(Exercise goal): Return each entry word for word, without its pictures.

(Supplied records):
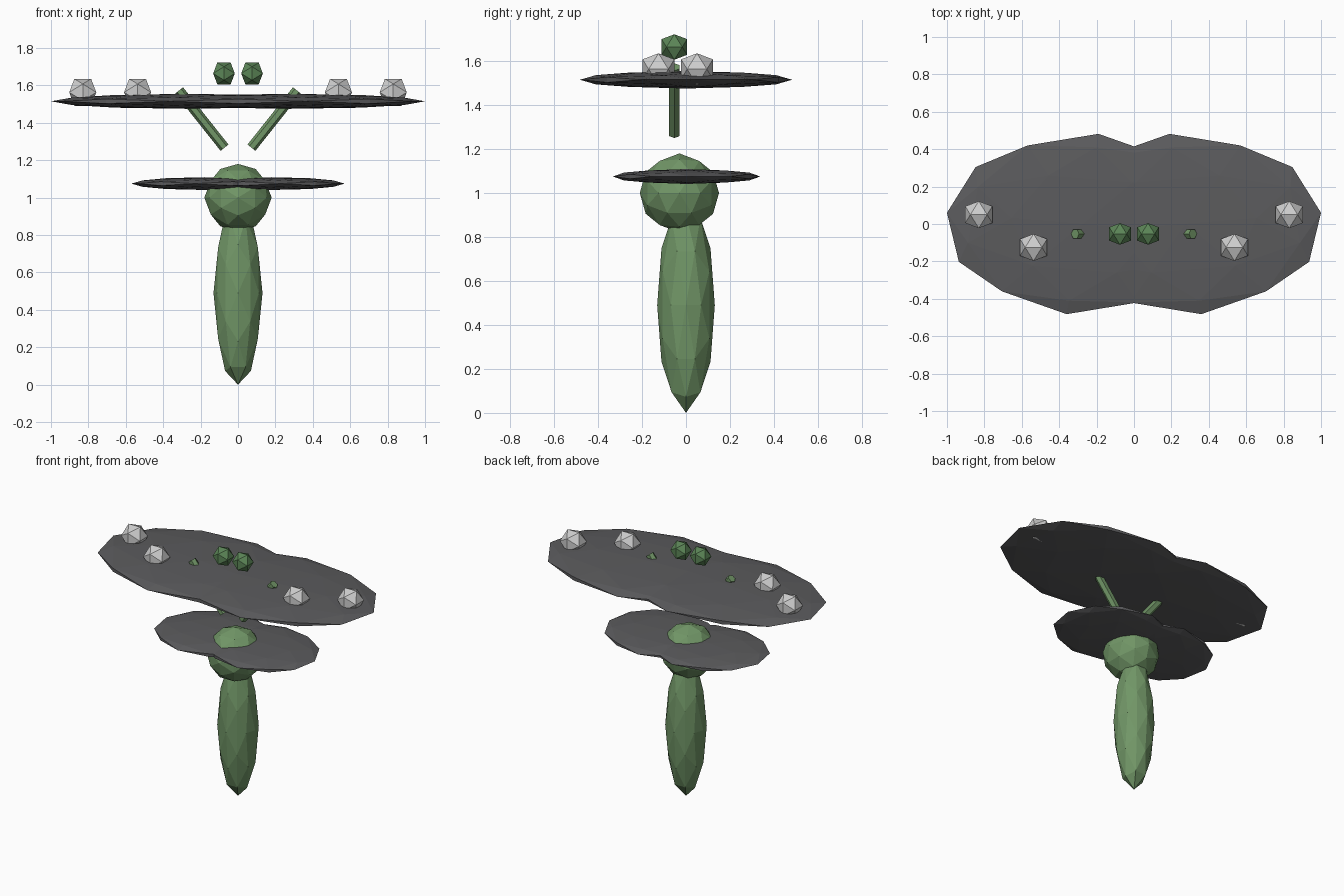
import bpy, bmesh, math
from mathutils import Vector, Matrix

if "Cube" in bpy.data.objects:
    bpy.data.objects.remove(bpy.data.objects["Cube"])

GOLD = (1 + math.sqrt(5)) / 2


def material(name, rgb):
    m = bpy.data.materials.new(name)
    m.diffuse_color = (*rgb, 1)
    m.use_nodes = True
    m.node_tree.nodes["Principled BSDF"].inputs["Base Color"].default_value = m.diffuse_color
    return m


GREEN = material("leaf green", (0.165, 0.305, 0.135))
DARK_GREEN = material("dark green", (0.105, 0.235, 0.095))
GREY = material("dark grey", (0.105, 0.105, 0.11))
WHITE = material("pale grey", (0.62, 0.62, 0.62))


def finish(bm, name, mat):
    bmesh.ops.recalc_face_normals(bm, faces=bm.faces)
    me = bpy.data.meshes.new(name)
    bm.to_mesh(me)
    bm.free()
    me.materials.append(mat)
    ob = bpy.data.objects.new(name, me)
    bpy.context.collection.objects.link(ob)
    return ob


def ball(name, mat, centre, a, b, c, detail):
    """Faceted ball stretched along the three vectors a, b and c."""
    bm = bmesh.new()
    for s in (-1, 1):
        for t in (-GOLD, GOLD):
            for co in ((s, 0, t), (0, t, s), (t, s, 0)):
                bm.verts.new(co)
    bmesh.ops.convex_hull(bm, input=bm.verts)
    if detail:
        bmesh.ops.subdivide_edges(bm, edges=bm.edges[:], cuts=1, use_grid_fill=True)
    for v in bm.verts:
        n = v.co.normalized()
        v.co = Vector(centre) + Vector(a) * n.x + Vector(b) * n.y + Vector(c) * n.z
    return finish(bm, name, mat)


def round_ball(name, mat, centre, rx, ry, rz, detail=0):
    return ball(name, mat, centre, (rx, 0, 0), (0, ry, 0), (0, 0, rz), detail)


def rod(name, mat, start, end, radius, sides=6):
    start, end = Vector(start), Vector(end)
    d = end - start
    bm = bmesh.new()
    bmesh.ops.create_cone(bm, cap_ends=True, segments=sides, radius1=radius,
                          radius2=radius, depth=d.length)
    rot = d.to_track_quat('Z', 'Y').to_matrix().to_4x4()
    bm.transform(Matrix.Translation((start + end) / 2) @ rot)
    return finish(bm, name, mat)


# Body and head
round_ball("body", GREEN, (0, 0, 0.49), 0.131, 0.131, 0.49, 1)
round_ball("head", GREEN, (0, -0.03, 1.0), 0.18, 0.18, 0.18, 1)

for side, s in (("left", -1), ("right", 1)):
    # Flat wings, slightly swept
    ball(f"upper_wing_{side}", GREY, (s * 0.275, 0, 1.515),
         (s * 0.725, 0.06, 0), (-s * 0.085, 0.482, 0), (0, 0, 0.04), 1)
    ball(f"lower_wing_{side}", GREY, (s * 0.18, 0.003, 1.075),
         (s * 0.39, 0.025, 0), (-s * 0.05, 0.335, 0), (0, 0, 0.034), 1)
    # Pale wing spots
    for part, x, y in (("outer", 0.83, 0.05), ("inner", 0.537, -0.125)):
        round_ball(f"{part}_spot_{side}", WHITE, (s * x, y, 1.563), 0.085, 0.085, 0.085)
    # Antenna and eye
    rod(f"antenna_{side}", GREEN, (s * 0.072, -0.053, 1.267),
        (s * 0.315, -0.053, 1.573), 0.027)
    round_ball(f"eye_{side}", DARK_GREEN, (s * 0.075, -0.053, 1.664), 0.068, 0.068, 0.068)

(Task response):
import bpy, bmesh, math
from mathutils import Vector, Matrix

if "Cube" in bpy.data.objects:
    bpy.data.objects.remove(bpy.data.objects["Cube"])

GOLD = (1 + math.sqrt(5)) / 2


def material(name, rgb):
    m = bpy.data.materials.new(name)
    m.diffuse_color = (*rgb, 1)
    m.use_nodes = True
    m.node_tree.nodes["Principled BSDF"].inputs["Base Color"].default_value = m.diffuse_color
    return m


GREEN = material("leaf green", (0.165, 0.305, 0.135))
DARK_GREEN = material("dark green", (0.105, 0.235, 0.095))
GREY = material("dark grey", (0.105, 0.105, 0.11))
WHITE = material("pale grey", (0.62, 0.62, 0.62))


def finish(bm, name, mat):
    bmesh.ops.recalc_face_normals(bm, faces=bm.faces)
    me = bpy.data.meshes.new(name)
    bm.to_mesh(me)
    bm.free()
    me.materials.append(mat)
    ob = bpy.data.objects.new(name, me)
    bpy.context.collection.objects.link(ob)
    return ob


def ball(name, mat, centre, a, b, c, detail):
    """Faceted ball stretched along the three vectors a, b and c."""
    bm = bmesh.new()
    for s in (-1, 1):
        for t in (-GOLD, GOLD):
            for co in ((s, 0, t), (0, t, s), (t, s, 0)):
                bm.verts.new(co)
    bmesh.ops.convex_hull(bm, input=bm.verts)
    if detail:
        bmesh.ops.subdivide_edges(bm, edges=bm.edges[:], cuts=1, use_grid_fill=True)
    for v in bm.verts:
        n = v.co.normalized()
        v.co = Vector(centre) + Vector(a) * n.x + Vector(b) * n.y + Vector(c) * n.z
    return finish(bm, name, mat)


def round_ball(name, mat, centre, rx, ry, rz, detail=0):
    return ball(name, mat, centre, (rx, 0, 0), (0, ry, 0), (0, 0, rz), detail)


def rod(name, mat, start, end, radius, sides=6):
    start, end = Vector(start), Vector(end)
    d = end - start
    bm = bmesh.new()
    bmesh.ops.create_cone(bm, cap_ends=True, segments=sides, radius1=radius,
                          radius2=radius, depth=d.length)
    rot = d.to_track_quat('Z', 'Y').to_matrix().to_4x4()
    bm.transform(Matrix.Translation((start + end) / 2) @ rot)
    return finish(bm, name, mat)


# Body and head
round_ball("body", GREEN, (0, 0, 0.49), 0.131, 0.131, 0.49, 1)
round_ball("head", GREEN, (0, -0.03, 1.0), 0.18, 0.18, 0.18, 1)

for side, s in (("left", -1), ("right", 1)):
    # Flat wings, slightly swept
    ball(f"upper_wing_{side}", GREY, (s * 0.275, 0, 1.515),
         (s * 0.725, 0.06, 0), (-s * 0.085, 0.482, 0), (0, 0, 0.04), 1)
    ball(f"lower_wing_{side}", GREY, (s * 0.18, 0.003, 1.075),
         (s * 0.39, 0.025, 0), (-s * 0.05, 0.335, 0), (0, 0, 0.034), 1)
    # Pale wing spots
    for part, x, y in (("outer", 0.83, 0.05), ("inner", 0.537, -0.125)):
        round_ball(f"{part}_spot_{side}", WHITE, (s * x, y, 1.563), 0.085, 0.085, 0.085)
    # Antenna and eye
    rod(f"antenna_{side}", GREEN, (s * 0.072, -0.053, 1.267),
        (s * 0.315, -0.053, 1.573), 0.027)
    round_ball(f"eye_{side}", DARK_GREEN, (s * 0.075, -0.053, 1.664), 0.068, 0.068, 0.068)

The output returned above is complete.